A form on a web page collects information form your visitors who fill out that form. If you validate the individual fields (as you should) then you can determine whether or not the information that is provided for the individual fields appears to be valid for the particular field type. Validation for example will determine if what your visitor enters into an email field looks like a valid email address. With the appropriate validation you can determine if the email address entered complies with the standards as to what is allowed to be in an email address.

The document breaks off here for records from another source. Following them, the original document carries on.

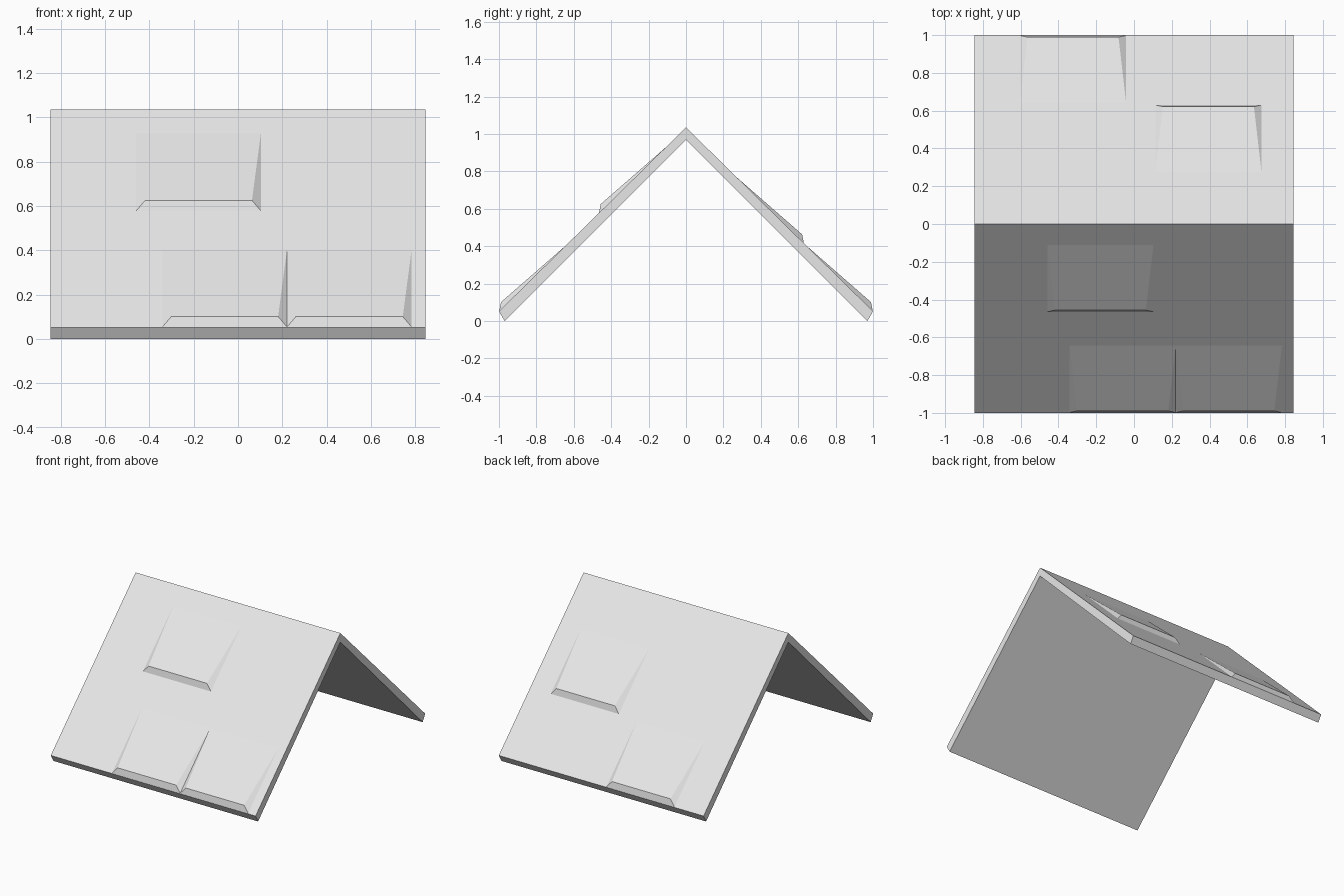
import bpy
import bmesh

cube = bpy.data.objects.get("Cube")
if cube:
    bpy.data.objects.remove(cube, do_unlink=True)

HALF_WIDTH = 0.845
RIDGE = 1.035
EAVE = 0.052

grey = bpy.data.materials.new("light_grey")
grey.use_nodes = True
grey.diffuse_color = (0.8, 0.8, 0.8, 1)
grey.node_tree.nodes["Principled BSDF"].inputs["Base Color"].default_value = grey.diffuse_color


def make_object(name, points, faces):
    bm = bmesh.new()
    verts = [bm.verts.new(p) for p in points]
    for face in faces:
        bm.faces.new([verts[i] for i in face])
    bmesh.ops.recalc_face_normals(bm, faces=bm.faces)
    mesh = bpy.data.meshes.new(name)
    bm.to_mesh(mesh)
    bm.free()
    mesh.materials.append(grey)
    obj = bpy.data.objects.new(name, mesh)
    bpy.context.collection.objects.link(obj)
    return obj


def slope_z(y):
    return RIDGE + (EAVE - RIDGE) * abs(y)


# Gable roof: one half of the chevron, mirrored over the ridge
half = [(0, RIDGE), (-1, EAVE), (-0.97, 0), (0, 0.968)]
points = [(x, y, z) for x in (-HALF_WIDTH, HALF_WIDTH) for y, z in half]
roof = make_object("roof", points, [(0, 1, 2, 3), (4, 5, 6, 7),
                                    (0, 1, 5, 4), (1, 2, 6, 5), (2, 3, 7, 6)])
mirror = roof.modifiers.new("mirror_slopes", 'MIRROR')
mirror.use_axis = (False, True, False)


# Raised shingle: a wedge flush at the top, with a bevelled lip at the bottom
def shingle(name, x, low, side, width=0.562, length=0.355, inset=0.04):
    x2, high = x + width, low - length
    lip_y, lip_z = low - 0.009, slope_z(low) + 0.047
    points = [(x, side * high, slope_z(high)), (x2, side * high, slope_z(high)),
              (x2, side * low, slope_z(low)), (x, side * low, slope_z(low)),
              (x + inset, side * lip_y, lip_z), (x2 - inset, side * lip_y, lip_z)]
    make_object(name, points, [(0, 1, 5, 4), (3, 4, 5, 2), (0, 4, 3),
                               (1, 2, 5), (0, 3, 2, 1)])


shingle("front_upper_shingle", -0.459, 0.465, -1)
shingle("front_eave_shingle_right", -0.341, 0.998, -1)
shingle("front_eave_shingle_left", 0.221, 0.998, -1)
shingle("back_eave_shingle", -0.604, 0.998, 1)
shingle("back_upper_shingle", 0.113, 0.63, 1)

This means that after validating all of the fields in your form you have a collection of data that reasonably could belong to someone. By validating you get rid of those values that are not possible because they are not reasonable values for anyone to have. For example, people's names only contain letters of the alphabet, spaces, and a very small number of punctuation characters such as apostrophes and hyphens. Having a number or a linefeed character in a name field is not valid and if someone were to enter one of those characters then obviously what they have entered isn't their name. Similarly an email address can only have a domain name or ip address after the @ and since neither of these can contain spaces, a space anywhere after the @ means that what they have entered isn't an email address.
Validating the fields tells you that what they have entered could belong to someone. Two things the validation doesn't tell you are whether the values entered actually exist and whether or not they belong to the person filling out the form. Assuming that the person filling out the form is trying to provide the correct information there is still the possibility of their making a typographical error in what they typed in such that while the information entered is still valid, it isn't the correct information. For example someone attempting to type in their email address as email@example.com might have accidentally typed firstname.lastname@example.org through having slightly missed the 'e' key and hitting the adjacent 'r' key instead. As a result you have a valid email address but one which is not correct.

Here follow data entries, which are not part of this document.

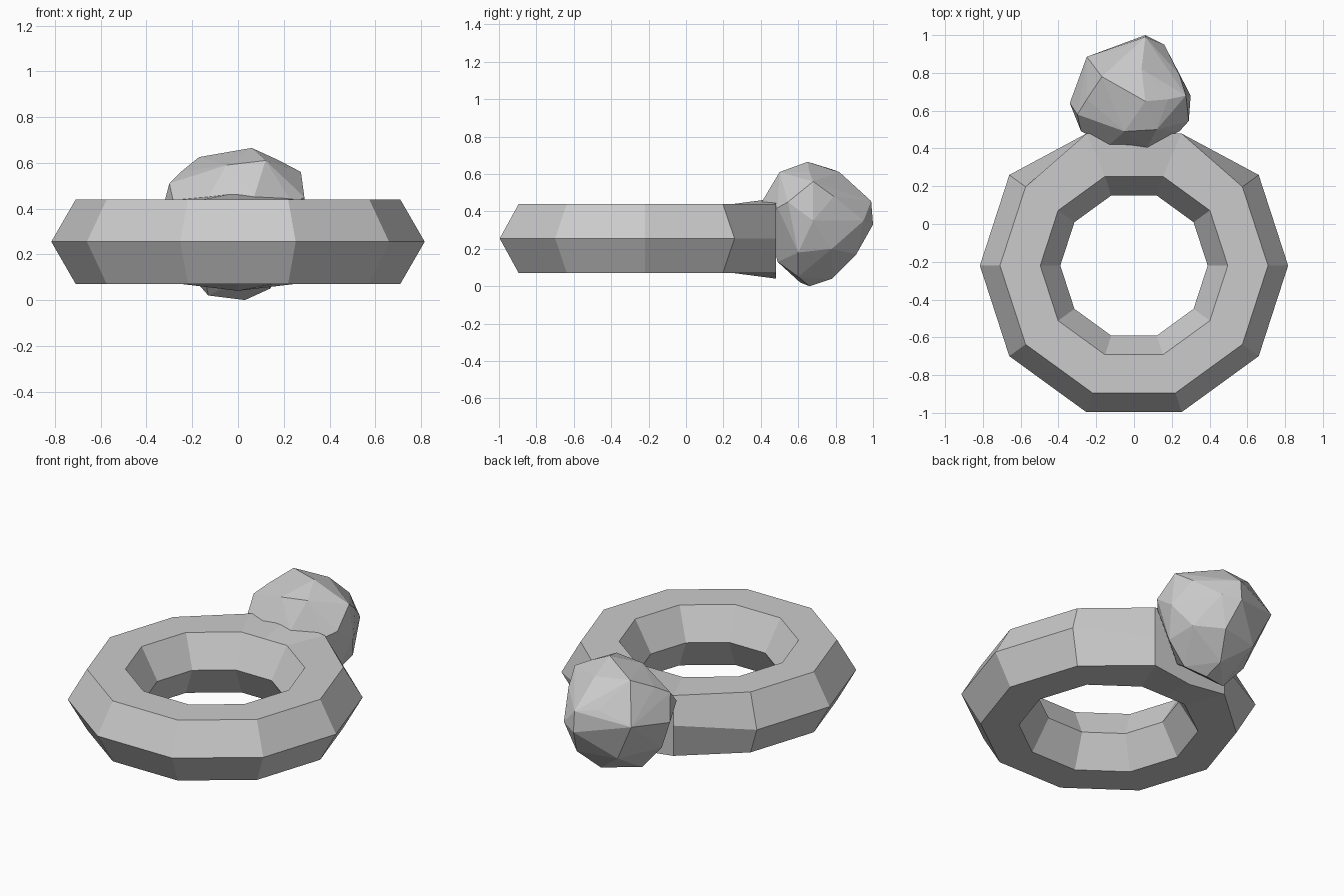
import bpy, bmesh
from math import sin, cos, radians

cube = bpy.data.objects.get("Cube")
if cube:
    bpy.data.objects.remove(cube, do_unlink=True)

grey = bpy.data.materials.new("plain grey")
grey.use_nodes = True
grey.diffuse_color = (0.6, 0.6, 0.6, 1)
bsdf = next(n for n in grey.node_tree.nodes if n.type == 'BSDF_PRINCIPLED')
bsdf.inputs["Base Color"].default_value = grey.diffuse_color


def add_object(name, bm):
    """Turn a bmesh into a flat-shaded grey object."""
    bmesh.ops.recalc_face_normals(bm, faces=bm.faces)
    mesh = bpy.data.meshes.new(name)
    bm.to_mesh(mesh)
    bm.free()
    mesh.materials.append(grey)
    obj = bpy.data.objects.new(name, mesh)
    bpy.context.collection.objects.link(obj)
    return obj


# Ring band: hexagonal section swept round ten sides, with one extra
# section in the middle of the back side where the stone is seated
MAJOR, MINOR, CENTRE_Y, CENTRE_Z = 0.603, 0.213, -0.22, 0.255
angles = sorted([36 * i for i in range(10)] + [90])
bm = bmesh.new()
sections = []
for a in angles:
    flat = cos(radians(18)) if a == 90 else 1
    section = []
    for k in range(6):
        t = radians(60 * k)
        r = (MAJOR + MINOR * cos(t)) * flat
        x, y = r * cos(radians(a)), CENTRE_Y + r * sin(radians(a))
        z = CENTRE_Z + MINOR * sin(t)
        # The outer back is flattened into an upright seat
        if 72 <= a <= 108 and k in (0, 1, 5):
            y = 0.48
            x = 0.25 * (a < 90) - 0.25 * (a > 90)
            if a == 90:
                z += 0.03 * ((k == 1) - (k == 5))
        section.append(bm.verts.new((x, y, z)))
    sections.append(section)
for i, section in enumerate(sections):
    after = sections[(i + 1) % len(sections)]
    for k in range(6):
        n = (k + 1) % 6
        bm.faces.new((section[k], after[k], after[n], section[n]))
add_object("ring_band", bm)

# Stone: rough faceted nugget, the hull of a few corner points
corners = [
    # crown
    (.06, .65, .665), (-.17, .78, .625), (.04, .82, .61), (.18, .66, .61),
    (.275, .68, .56), (-.05, .49, .59), (.12, .5, .61), (-.25, .66, .56),
    # upper girdle
    (-.3, .58, .51), (.07, .405, .45), (-.13, .42, .45), (-.28, .49, .42),
    (.24, .49, .42), (.29, .545, .45), (.24, .79, .48), (-.06, .93, .47),
    # lower girdle
    (-.34, .64, .36), (-.25, .885, .4), (.06, .99, .455), (.06, 1, .33),
    (.16, .95, .35), (.3, .68, .35), (0, .45, .3),
    # base
    (.1, .91, .17), (-.14, .86, .17), (.03, .78, .04), (.03, .66, 0),
    (-.13, .61, .02), (.14, .6, .05), (-.15, .5, .13), (.1, .49, .13),
    (.25, .6, .18), (.23, .78, .2), (-.27, .62, .18),
]
bm = bmesh.new()
points = [bm.verts.new(c) for c in corners]
bmesh.ops.convex_hull(bm, input=points)
bmesh.ops.delete(bm, geom=[v for v in bm.verts if not v.link_faces], context='VERTS')
add_object("stone", bm)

We can't resolve these potential typo issues using validation. What we need to do instead is to get the person filling out the form to verify that what they have typed in is correct. Now you might think that people will check what they typed in before submitting it but this isn't always the case. It is also possible that small typos in the form content could be overlooked by those that do actually review what they typed before submitting.
Some users partly resolve this for themselves by having their browser (or a browser add-on) remember all of their most commonly entered data for them so that they can have common form fields filled out automatically with data they know is correct. Not everyone does this though so you can't rely on user data being typo free.

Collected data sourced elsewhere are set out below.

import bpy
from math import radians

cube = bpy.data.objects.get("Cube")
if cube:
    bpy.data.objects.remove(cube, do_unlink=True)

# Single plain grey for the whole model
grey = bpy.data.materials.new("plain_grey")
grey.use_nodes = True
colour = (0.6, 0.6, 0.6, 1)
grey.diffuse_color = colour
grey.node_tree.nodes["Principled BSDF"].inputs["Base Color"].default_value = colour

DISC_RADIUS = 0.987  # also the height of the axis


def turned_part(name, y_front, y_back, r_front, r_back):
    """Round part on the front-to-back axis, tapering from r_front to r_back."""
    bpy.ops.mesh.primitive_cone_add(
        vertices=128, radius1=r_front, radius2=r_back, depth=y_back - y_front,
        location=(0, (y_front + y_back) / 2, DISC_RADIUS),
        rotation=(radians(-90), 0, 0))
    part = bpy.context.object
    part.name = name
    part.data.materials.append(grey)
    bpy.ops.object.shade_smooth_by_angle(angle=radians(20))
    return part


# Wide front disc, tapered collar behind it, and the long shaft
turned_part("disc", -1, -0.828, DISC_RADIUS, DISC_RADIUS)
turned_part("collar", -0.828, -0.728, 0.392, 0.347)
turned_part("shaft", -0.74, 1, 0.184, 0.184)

The way to get your visitors to check what they entered is to ask them to. The way to do this is to redisplay the data they entered in a different layout from how they entered it after they submit the form. On this page you provide two options so that they can either confirm that what they have entered is correct or to return to the form to make corrections that they have spotted now that their data is being displayed differently. Your visitors are far more likely to spot a typo in what they typed in when you rearrange the way their information is displayed. They are also far more likely to actually check what they typed in if you actually ask them to check it and redisplay it without the form so they can more easily see what they typed in.
The more information you are asking them to enter the more useful this step becomes. If you want them to enter information in forms on several pages it is not necessary to have them perform this check after entering each page, a single request at the end showing everything they entered is sufficient.
Of course in doing this you are still relying on your visitor to check what they entered. If they ignore your request to check and simply submit the information anyway then you may still end up with data that is valid but still incorrect but for most fields there is little you can do about that until such time as you actually try to use the information and find that it doesn't work - for example by trying to send an email and having it bounce back because the email address doesn't exist. At least you know that you tried to ensure that they entered things correctly.
Of course it is also possible that someone might deliberately enter incorrect but invalid data. There isn't much you can do about that either until you try to use the information.
Where you need to know for certain that specific fields that they entered are correct then the only way to make sure of that is to use the information. The easiest field to check is an email address since all you need to do to verify for certain whether it really belongs to the person who entered it is to send them an email to ask them. Simply include a link in the email for them to click on to confirm that they received the email and were the person who filled out the form in the first place. In the page the link goes to you can simply update the information you have recorded about them to indicate that the email address has been verified as belonging to the person who filled out the form.
One thing that some sites do that does not help to verify user input and which just serves to annoy visitors is to request for them to enter the same information twice. Very few will actually type the information in twice. Either both fields will be filled in automatically from the standard information they have told their browser to use or they will simply copy the value from the first field to the second field (including any typos it may contain). Alternatively, if they understand how pointless such field duplication is then they will simply decide that you are stupid and move on to a different site.
The one place where duplicating fields makes sense is with entering a new password. Here you can't see what you typed in the first field to verify it and you can't copy and paste so entering the value twice is the only way to ensure that you didn't make a typo. New passwords are also something that shouldn't be displayed in plain text on a verification page.
This article written by Stephen Chapman, Felgall Pty Ltd.